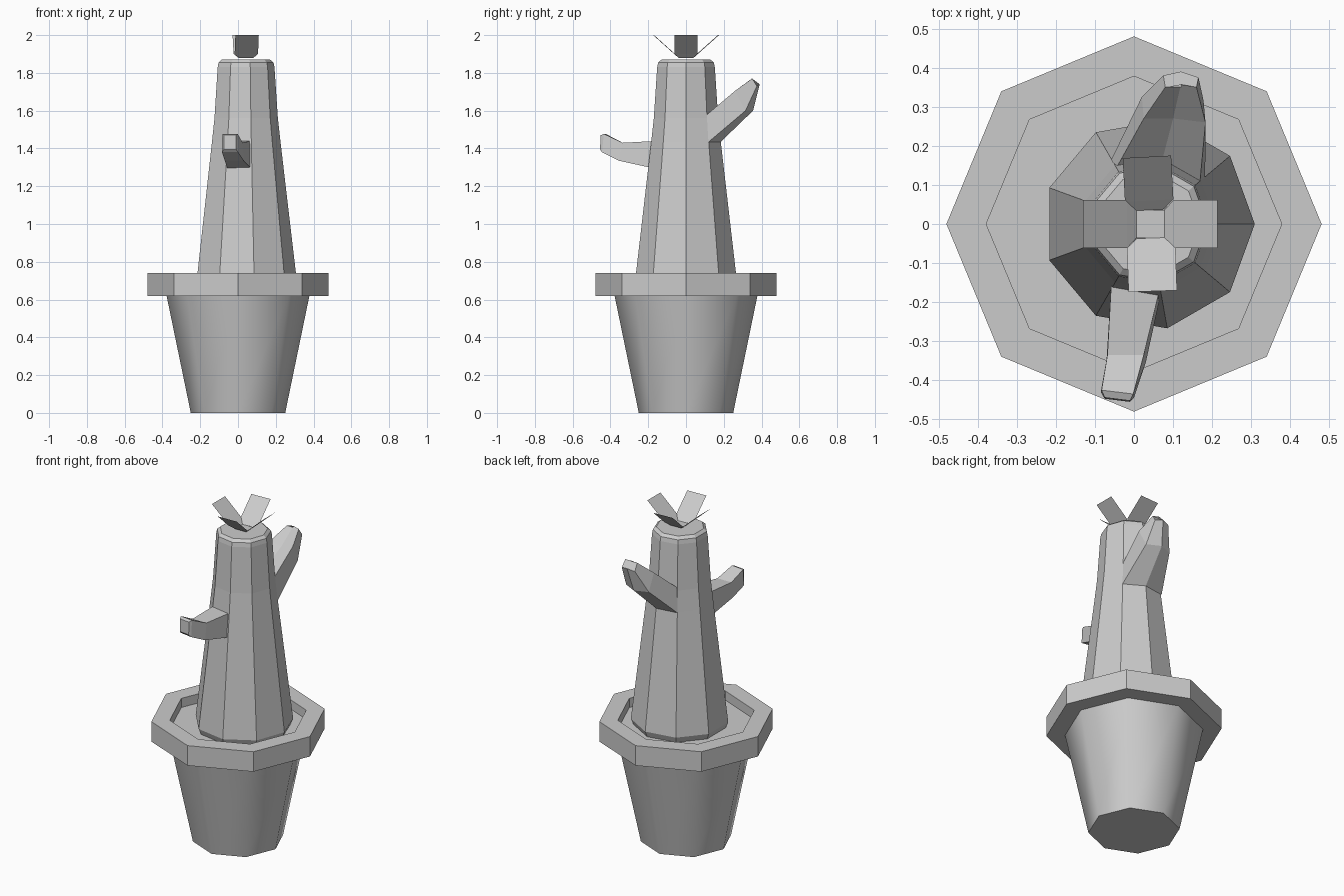
import bpy, bmesh
from math import sin, cos, radians, tau
from mathutils import Vector, Matrix

if "Cube" in bpy.data.objects:
    bpy.data.objects.remove(bpy.data.objects["Cube"])


def add_object(name, bm, smooth=None):
    bmesh.ops.recalc_face_normals(bm, faces=bm.faces)
    mesh = bpy.data.meshes.new(name)
    bm.to_mesh(mesh)
    bm.free()
    ob = bpy.data.objects.new(name, mesh)
    bpy.context.collection.objects.link(ob)
    if smooth:
        bpy.ops.object.select_all(action='DESELECT')
        ob.select_set(True)
        bpy.context.view_layer.objects.active = ob
        bpy.ops.object.shade_smooth_by_angle(angle=radians(smooth))
    return ob


def loft(name, rings, start=True, end=True, closed=False, smooth=None):
    bm = bmesh.new()
    loops = [[bm.verts.new(p) for p in ring] for ring in rings]
    pairs = list(zip(loops, loops[1:]))
    if closed:
        pairs.append((loops[-1], loops[0]))
    for a, b in pairs:
        n = len(a)
        for i in range(n):
            j = (i + 1) % n
            bm.faces.new((a[i], a[j], b[j], b[i]))
    if start and not closed:
        bm.faces.new(loops[0])
    if end and not closed:
        bm.faces.new(loops[-1])
    return add_object(name, bm, smooth)


def ring(n, r, z, cx=0.0):
    return [(cx + r * cos(tau * i / n), r * sin(tau * i / n), z) for i in range(n)]


# Pot: tapered bucket, thick rim and soil
loft("pot_bucket", [ring(8, 0.25, 0), ring(8, 0.378, 0.62)], end=False, smooth=60)
loft("pot_rim", [ring(8, r, z) for r, z in
                 ((0.378, 0.62), (0.48, 0.62), (0.48, 0.74), (0.378, 0.74))], closed=True)
soil = bmesh.new()
soil.faces.new([soil.verts.new(p) for p in ring(8, 0.378, 0.685)])
add_object("soil", soil)

# Nine-sided cactus trunk
CX = 0.038
trunk = [(0.25, 0.67), (0.271, 0.72), (0.187, 1.435), (0.173, 1.56),
         (0.155, 1.83), (0.15, 1.855), (0.132, 1.87)]
loft("cactus_trunk", [ring(9, r, z, CX) for r, z in trunk])

# Front arm: short, four-sided, turned up at the tip
loft("front_arm", [
    [(-0.055, -0.15, 1.29), (0.075, -0.15, 1.29), (0.07, -0.15, 1.44), (-0.058, -0.15, 1.44)],
    [(-0.07, -0.345, 1.335), (0.03, -0.355, 1.335), (0.025, -0.335, 1.43), (-0.068, -0.335, 1.43)],
    [(-0.085, -0.43, 1.38), (0.0, -0.445, 1.38), (-0.002, -0.435, 1.477), (-0.083, -0.425, 1.477)],
    [(-0.075, -0.447, 1.395), (-0.01, -0.455, 1.395), (-0.01, -0.452, 1.47), (-0.075, -0.444, 1.47)],
])

# Back arm: broad base growing from two trunk faces, flattened tip
loft("back_arm", [
    [(-0.058, 0.165, 1.435), (0.07, 0.184, 1.435), (0.182, 0.12, 1.435),
     (0.168, 0.10, 1.57), (0.066, 0.14, 1.57), (-0.047, 0.14, 1.57)],
    [(0.02, 0.325, 1.60), (0.10, 0.355, 1.60), (0.178, 0.315, 1.60),
     (0.183, 0.26, 1.705), (0.10, 0.27, 1.68), (0.025, 0.27, 1.695)],
    [(0.075, 0.38, 1.73), (0.12, 0.39, 1.74), (0.165, 0.375, 1.73),
     (0.16, 0.35, 1.77), (0.12, 0.357, 1.776), (0.08, 0.35, 1.77)],
])

# Flower: small centre with four flat petals slanting outwards
bm = bmesh.new()
h = 0.036
bm.faces.new([bm.verts.new((CX + 0.004 + x, y, 1.878))
              for x, y in ((-h, -h), (h, -h), (h, h), (-h, h))])
petal = [(0.036, -0.036, 1.878), (0.06, -0.062, 1.90), (0.172, -0.062, 2.0),
         (0.172, 0.062, 2.0), (0.06, 0.062, 1.90), (0.036, 0.036, 1.878)]
for angle in (0, 93, 180, 272):
    rot = Matrix.Rotation(radians(angle), 3, 'Z')
    v = [bm.verts.new(rot @ Vector(p) + Vector((CX + 0.004, 0, 0))) for p in petal]
    bm.faces.new((v[0], v[1], v[4], v[5]))
    bm.faces.new((v[1], v[2], v[3], v[4]))
add_object("flower", bm)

▶ Instructions for the task:
Every word of the material above should be copied exactly; no pictures.

▶ Worked solution:
import bpy, bmesh
from math import sin, cos, radians, tau
from mathutils import Vector, Matrix

if "Cube" in bpy.data.objects:
    bpy.data.objects.remove(bpy.data.objects["Cube"])


def add_object(name, bm, smooth=None):
    bmesh.ops.recalc_face_normals(bm, faces=bm.faces)
    mesh = bpy.data.meshes.new(name)
    bm.to_mesh(mesh)
    bm.free()
    ob = bpy.data.objects.new(name, mesh)
    bpy.context.collection.objects.link(ob)
    if smooth:
        bpy.ops.object.select_all(action='DESELECT')
        ob.select_set(True)
        bpy.context.view_layer.objects.active = ob
        bpy.ops.object.shade_smooth_by_angle(angle=radians(smooth))
    return ob


def loft(name, rings, start=True, end=True, closed=False, smooth=None):
    bm = bmesh.new()
    loops = [[bm.verts.new(p) for p in ring] for ring in rings]
    pairs = list(zip(loops, loops[1:]))
    if closed:
        pairs.append((loops[-1], loops[0]))
    for a, b in pairs:
        n = len(a)
        for i in range(n):
            j = (i + 1) % n
            bm.faces.new((a[i], a[j], b[j], b[i]))
    if start and not closed:
        bm.faces.new(loops[0])
    if end and not closed:
        bm.faces.new(loops[-1])
    return add_object(name, bm, smooth)


def ring(n, r, z, cx=0.0):
    return [(cx + r * cos(tau * i / n), r * sin(tau * i / n), z) for i in range(n)]


# Pot: tapered bucket, thick rim and soil
loft("pot_bucket", [ring(8, 0.25, 0), ring(8, 0.378, 0.62)], end=False, smooth=60)
loft("pot_rim", [ring(8, r, z) for r, z in
                 ((0.378, 0.62), (0.48, 0.62), (0.48, 0.74), (0.378, 0.74))], closed=True)
soil = bmesh.new()
soil.faces.new([soil.verts.new(p) for p in ring(8, 0.378, 0.685)])
add_object("soil", soil)

# Nine-sided cactus trunk
CX = 0.038
trunk = [(0.25, 0.67), (0.271, 0.72), (0.187, 1.435), (0.173, 1.56),
         (0.155, 1.83), (0.15, 1.855), (0.132, 1.87)]
loft("cactus_trunk", [ring(9, r, z, CX) for r, z in trunk])

# Front arm: short, four-sided, turned up at the tip
loft("front_arm", [
    [(-0.055, -0.15, 1.29), (0.075, -0.15, 1.29), (0.07, -0.15, 1.44), (-0.058, -0.15, 1.44)],
    [(-0.07, -0.345, 1.335), (0.03, -0.355, 1.335), (0.025, -0.335, 1.43), (-0.068, -0.335, 1.43)],
    [(-0.085, -0.43, 1.38), (0.0, -0.445, 1.38), (-0.002, -0.435, 1.477), (-0.083, -0.425, 1.477)],
    [(-0.075, -0.447, 1.395), (-0.01, -0.455, 1.395), (-0.01, -0.452, 1.47), (-0.075, -0.444, 1.47)],
])

# Back arm: broad base growing from two trunk faces, flattened tip
loft("back_arm", [
    [(-0.058, 0.165, 1.435), (0.07, 0.184, 1.435), (0.182, 0.12, 1.435),
     (0.168, 0.10, 1.57), (0.066, 0.14, 1.57), (-0.047, 0.14, 1.57)],
    [(0.02, 0.325, 1.60), (0.10, 0.355, 1.60), (0.178, 0.315, 1.60),
     (0.183, 0.26, 1.705), (0.10, 0.27, 1.68), (0.025, 0.27, 1.695)],
    [(0.075, 0.38, 1.73), (0.12, 0.39, 1.74), (0.165, 0.375, 1.73),
     (0.16, 0.35, 1.77), (0.12, 0.357, 1.776), (0.08, 0.35, 1.77)],
])

# Flower: small centre with four flat petals slanting outwards
bm = bmesh.new()
h = 0.036
bm.faces.new([bm.verts.new((CX + 0.004 + x, y, 1.878))
              for x, y in ((-h, -h), (h, -h), (h, h), (-h, h))])
petal = [(0.036, -0.036, 1.878), (0.06, -0.062, 1.90), (0.172, -0.062, 2.0),
         (0.172, 0.062, 2.0), (0.06, 0.062, 1.90), (0.036, 0.036, 1.878)]
for angle in (0, 93, 180, 272):
    rot = Matrix.Rotation(radians(angle), 3, 'Z')
    v = [bm.verts.new(rot @ Vector(p) + Vector((CX + 0.004, 0, 0))) for p in petal]
    bm.faces.new((v[0], v[1], v[4], v[5]))
    bm.faces.new((v[1], v[2], v[3], v[4]))
add_object("flower", bm)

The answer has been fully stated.